INPUT DATA |
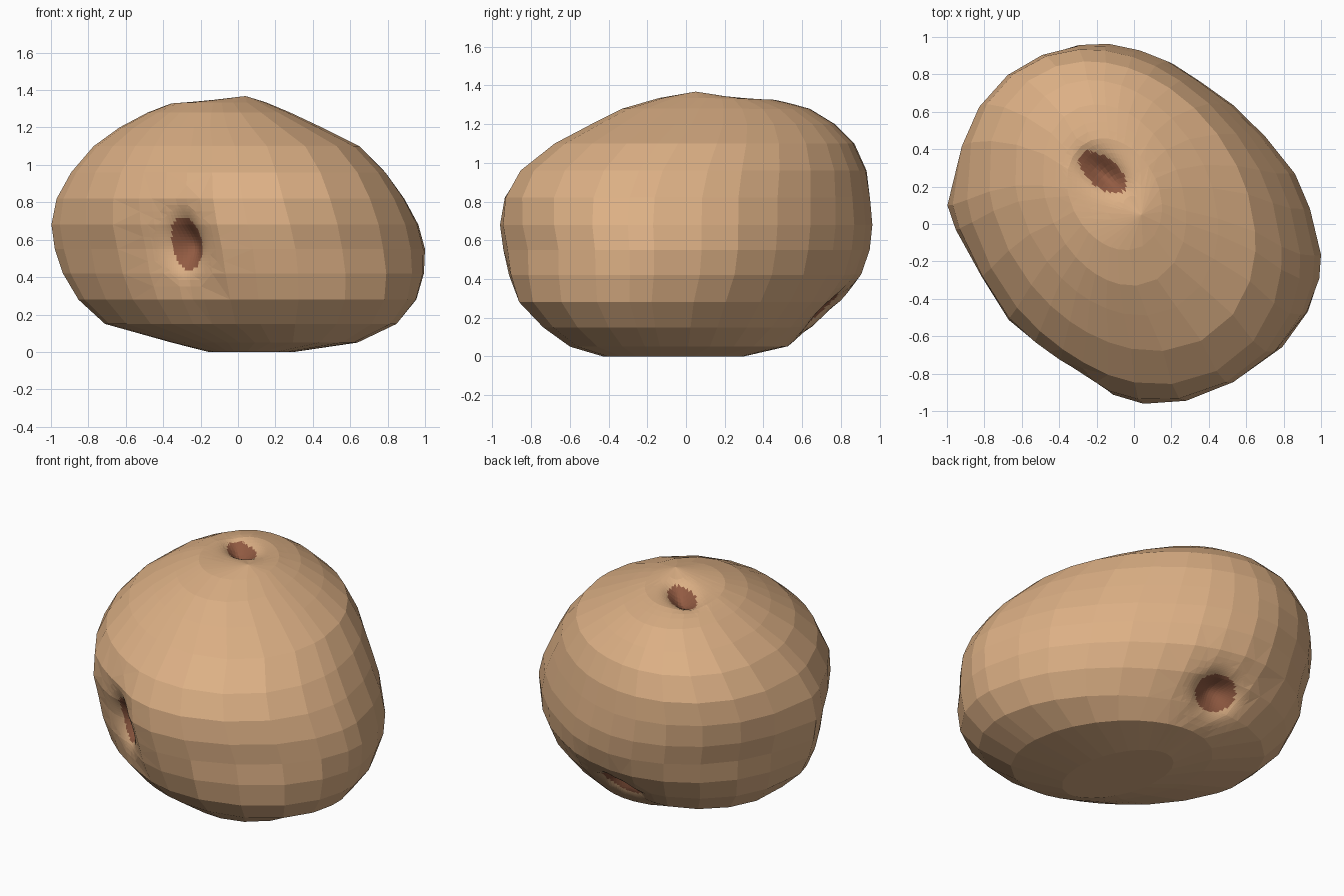
import bpy, bmesh, math
from mathutils import Vector
from mathutils.bvhtree import BVHTree

if "Cube" in bpy.data.objects:
    bpy.data.objects.remove(bpy.data.objects["Cube"])

# Lumpy outline seen from above (x, y)
OUTLINE = [(-1.0, 0.1), (-0.9, 0.4), (-0.8, 0.6), (-0.65, 0.77), (-0.47, 0.89),
           (-0.28, 0.955), (-0.12, 0.965), (0.05, 0.93), (0.2, 0.87), (0.35, 0.77),
           (0.53, 0.64), (0.7, 0.47), (0.86, 0.27), (0.94, 0.08), (1.0, -0.17),
           (0.99, -0.3), (0.92, -0.48), (0.77, -0.67), (0.55, -0.83), (0.3, -0.94),
           (0.07, -0.965), (-0.1, -0.92), (-0.25, -0.81), (-0.37, -0.73),
           (-0.51, -0.63), (-0.66, -0.51), (-0.8, -0.28), (-0.95, -0.03)]
# Height, then the x and y extents of the body there
LEVELS = [(0.0, -0.16, 0.30, -0.43, 0.30), (0.05, -0.36, 0.64, -0.60, 0.53),
          (0.15, -0.72, 0.85, -0.74, 0.67), (0.28, -0.86, 0.955, -0.87, 0.81),
          (0.42, -0.94, 0.995, -0.92, 0.91), (0.55, -0.98, 1.0, -0.945, 0.95),
          (0.68, -1.0, 0.965, -0.965, 0.965), (0.82, -0.975, 0.89, -0.945, 0.955),
          (0.96, -0.90, 0.79, -0.86, 0.935), (1.1, -0.78, 0.65, -0.68, 0.87),
          (1.2, -0.64, 0.45, -0.49, 0.77), (1.28, -0.49, 0.28, -0.33, 0.64),
          (1.335, -0.36, 0.15, -0.14, 0.46)]
# Eyes: centre, outward direction, long axis, half length, half width, pit depth, hollow depth
EYES = [((-0.30, -0.76, 0.58), (-0.6, -0.8, 0), (0, 0, 1), 0.16, 0.11, 0.09, 0.03),
        ((-0.17, 0.28, 1.34), (-0.1, 0.15, 1), (1, -0.8, 0), 0.17, 0.09, 0.08, 0.02),
        ((-0.03, 0.73, 0.22), (0.05, 0.75, -0.65), (1, 0, 0), 0.15, 0.13, 0.09, 0.02)]


def material(name, color):
    m = bpy.data.materials.new(name)
    m.diffuse_color = (*color, 1)
    m.use_nodes = True
    m.node_tree.nodes["Principled BSDF"].inputs["Base Color"].default_value = m.diffuse_color
    return m


def section_point(x, y, z):
    """Outline point, blended towards a smooth slanted ellipse above and below the waist."""
    y /= 0.965
    a, c = math.atan2(y, x), 0.25
    r = math.sqrt((1 - c * c) / (1 + 2 * c * math.cos(a) * math.sin(a)))
    w = min(1, abs(z - 0.58) / 0.45)
    return x + (r * math.cos(a) - x) * w, y + (r * math.sin(a) - y) * w


# Body: outline lofted through the levels
bm = bmesh.new()
rings = []
for z, x0, x1, y0, y1 in LEVELS:
    ring = []
    for px, py in OUTLINE:
        x, y = section_point(px, py, z)
        ring.append(bm.verts.new((x0 + (x1 - x0) * (x + 1) / 2,
                                  y0 + (y1 - y0) * (y + 1) / 2, z)))
    rings.append(ring)
n = len(OUTLINE)
for a, b in zip(rings, rings[1:]):
    for i in range(n):
        bm.faces.new((a[i], a[(i + 1) % n], b[(i + 1) % n], b[i]))
apex = bm.verts.new((0.04, 0.05, 1.37))
for i in range(n):
    bm.faces.new((rings[-1][i], rings[-1][(i + 1) % n], apex))
bm.faces.new(rings[0])
bmesh.ops.recalc_face_normals(bm, faces=bm.faces)

# Eyes: refine the surface locally, colour the patch, then push it in
tree = BVHTree.FromBMesh(bm)
for centre, out, axis, half_l, half_w, pit, hollow in EYES:
    c = tree.find_nearest(Vector(centre))[0]
    out = Vector(out).normalized()
    side = out.cross(Vector(axis)).normalized()
    axis = side.cross(out)

    def reach(p):
        d = p - c
        return math.hypot(d.dot(axis) / half_l, d.dot(side) / half_w)

    for radius, limit in ((0.32, 0.07), (0.24, 0.05), (0.2, 0.03), (0.19, 0.02)):
        edges = [e for e in bm.edges if e.calc_length() > limit and
                 ((e.verts[0].co + e.verts[1].co) / 2 - c).length < radius]
        bmesh.ops.subdivide_edges(bm, edges=edges, cuts=1, use_grid_fill=True)
        bmesh.ops.triangulate(bm, faces=[f for f in bm.faces if len(f.verts) > 4 and
                                         (f.calc_center_median() - c).length < 0.6])
    for f in bm.faces:
        p = f.calc_center_median()
        if (p - c).length < 0.3 and reach(p) < 0.88:
            f.material_index = 1
    for v in bm.verts:
        d = (v.co - c).length
        if d < 0.5 and v is not apex:
            v.co -= out * (pit * math.exp(-reach(v.co) ** 2 * 1.6)
                           + hollow * math.exp(-(d / 0.2) ** 2))

me = bpy.data.meshes.new("potato_body")
bmesh.ops.recalc_face_normals(bm, faces=bm.faces)
bm.to_mesh(me)
bm.free()
me.materials.append(material("tan_skin", (0.72, 0.435, 0.235)))
me.materials.append(material("brown_eye", (0.29, 0.105, 0.055)))
body = bpy.data.objects.new("potato_body", me)
bpy.context.collection.objects.link(body)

WHAT THE TASK ASKS |
When you retype the listing above, keep each line exactly as written and drop the pictures.

FINISHED EXERCISE |
import bpy, bmesh, math
from mathutils import Vector
from mathutils.bvhtree import BVHTree

if "Cube" in bpy.data.objects:
    bpy.data.objects.remove(bpy.data.objects["Cube"])

# Lumpy outline seen from above (x, y)
OUTLINE = [(-1.0, 0.1), (-0.9, 0.4), (-0.8, 0.6), (-0.65, 0.77), (-0.47, 0.89),
           (-0.28, 0.955), (-0.12, 0.965), (0.05, 0.93), (0.2, 0.87), (0.35, 0.77),
           (0.53, 0.64), (0.7, 0.47), (0.86, 0.27), (0.94, 0.08), (1.0, -0.17),
           (0.99, -0.3), (0.92, -0.48), (0.77, -0.67), (0.55, -0.83), (0.3, -0.94),
           (0.07, -0.965), (-0.1, -0.92), (-0.25, -0.81), (-0.37, -0.73),
           (-0.51, -0.63), (-0.66, -0.51), (-0.8, -0.28), (-0.95, -0.03)]
# Height, then the x and y extents of the body there
LEVELS = [(0.0, -0.16, 0.30, -0.43, 0.30), (0.05, -0.36, 0.64, -0.60, 0.53),
          (0.15, -0.72, 0.85, -0.74, 0.67), (0.28, -0.86, 0.955, -0.87, 0.81),
          (0.42, -0.94, 0.995, -0.92, 0.91), (0.55, -0.98, 1.0, -0.945, 0.95),
          (0.68, -1.0, 0.965, -0.965, 0.965), (0.82, -0.975, 0.89, -0.945, 0.955),
          (0.96, -0.90, 0.79, -0.86, 0.935), (1.1, -0.78, 0.65, -0.68, 0.87),
          (1.2, -0.64, 0.45, -0.49, 0.77), (1.28, -0.49, 0.28, -0.33, 0.64),
          (1.335, -0.36, 0.15, -0.14, 0.46)]
# Eyes: centre, outward direction, long axis, half length, half width, pit depth, hollow depth
EYES = [((-0.30, -0.76, 0.58), (-0.6, -0.8, 0), (0, 0, 1), 0.16, 0.11, 0.09, 0.03),
        ((-0.17, 0.28, 1.34), (-0.1, 0.15, 1), (1, -0.8, 0), 0.17, 0.09, 0.08, 0.02),
        ((-0.03, 0.73, 0.22), (0.05, 0.75, -0.65), (1, 0, 0), 0.15, 0.13, 0.09, 0.02)]


def material(name, color):
    m = bpy.data.materials.new(name)
    m.diffuse_color = (*color, 1)
    m.use_nodes = True
    m.node_tree.nodes["Principled BSDF"].inputs["Base Color"].default_value = m.diffuse_color
    return m


def section_point(x, y, z):
    """Outline point, blended towards a smooth slanted ellipse above and below the waist."""
    y /= 0.965
    a, c = math.atan2(y, x), 0.25
    r = math.sqrt((1 - c * c) / (1 + 2 * c * math.cos(a) * math.sin(a)))
    w = min(1, abs(z - 0.58) / 0.45)
    return x + (r * math.cos(a) - x) * w, y + (r * math.sin(a) - y) * w


# Body: outline lofted through the levels
bm = bmesh.new()
rings = []
for z, x0, x1, y0, y1 in LEVELS:
    ring = []
    for px, py in OUTLINE:
        x, y = section_point(px, py, z)
        ring.append(bm.verts.new((x0 + (x1 - x0) * (x + 1) / 2,
                                  y0 + (y1 - y0) * (y + 1) / 2, z)))
    rings.append(ring)
n = len(OUTLINE)
for a, b in zip(rings, rings[1:]):
    for i in range(n):
        bm.faces.new((a[i], a[(i + 1) % n], b[(i + 1) % n], b[i]))
apex = bm.verts.new((0.04, 0.05, 1.37))
for i in range(n):
    bm.faces.new((rings[-1][i], rings[-1][(i + 1) % n], apex))
bm.faces.new(rings[0])
bmesh.ops.recalc_face_normals(bm, faces=bm.faces)

# Eyes: refine the surface locally, colour the patch, then push it in
tree = BVHTree.FromBMesh(bm)
for centre, out, axis, half_l, half_w, pit, hollow in EYES:
    c = tree.find_nearest(Vector(centre))[0]
    out = Vector(out).normalized()
    side = out.cross(Vector(axis)).normalized()
    axis = side.cross(out)

    def reach(p):
        d = p - c
        return math.hypot(d.dot(axis) / half_l, d.dot(side) / half_w)

    for radius, limit in ((0.32, 0.07), (0.24, 0.05), (0.2, 0.03), (0.19, 0.02)):
        edges = [e for e in bm.edges if e.calc_length() > limit and
                 ((e.verts[0].co + e.verts[1].co) / 2 - c).length < radius]
        bmesh.ops.subdivide_edges(bm, edges=edges, cuts=1, use_grid_fill=True)
        bmesh.ops.triangulate(bm, faces=[f for f in bm.faces if len(f.verts) > 4 and
                                         (f.calc_center_median() - c).length < 0.6])
    for f in bm.faces:
        p = f.calc_center_median()
        if (p - c).length < 0.3 and reach(p) < 0.88:
            f.material_index = 1
    for v in bm.verts:
        d = (v.co - c).length
        if d < 0.5 and v is not apex:
            v.co -= out * (pit * math.exp(-reach(v.co) ** 2 * 1.6)
                           + hollow * math.exp(-(d / 0.2) ** 2))

me = bpy.data.meshes.new("potato_body")
bmesh.ops.recalc_face_normals(bm, faces=bm.faces)
bm.to_mesh(me)
bm.free()
me.materials.append(material("tan_skin", (0.72, 0.435, 0.235)))
me.materials.append(material("brown_eye", (0.29, 0.105, 0.055)))
body = bpy.data.objects.new("potato_body", me)
bpy.context.collection.objects.link(body)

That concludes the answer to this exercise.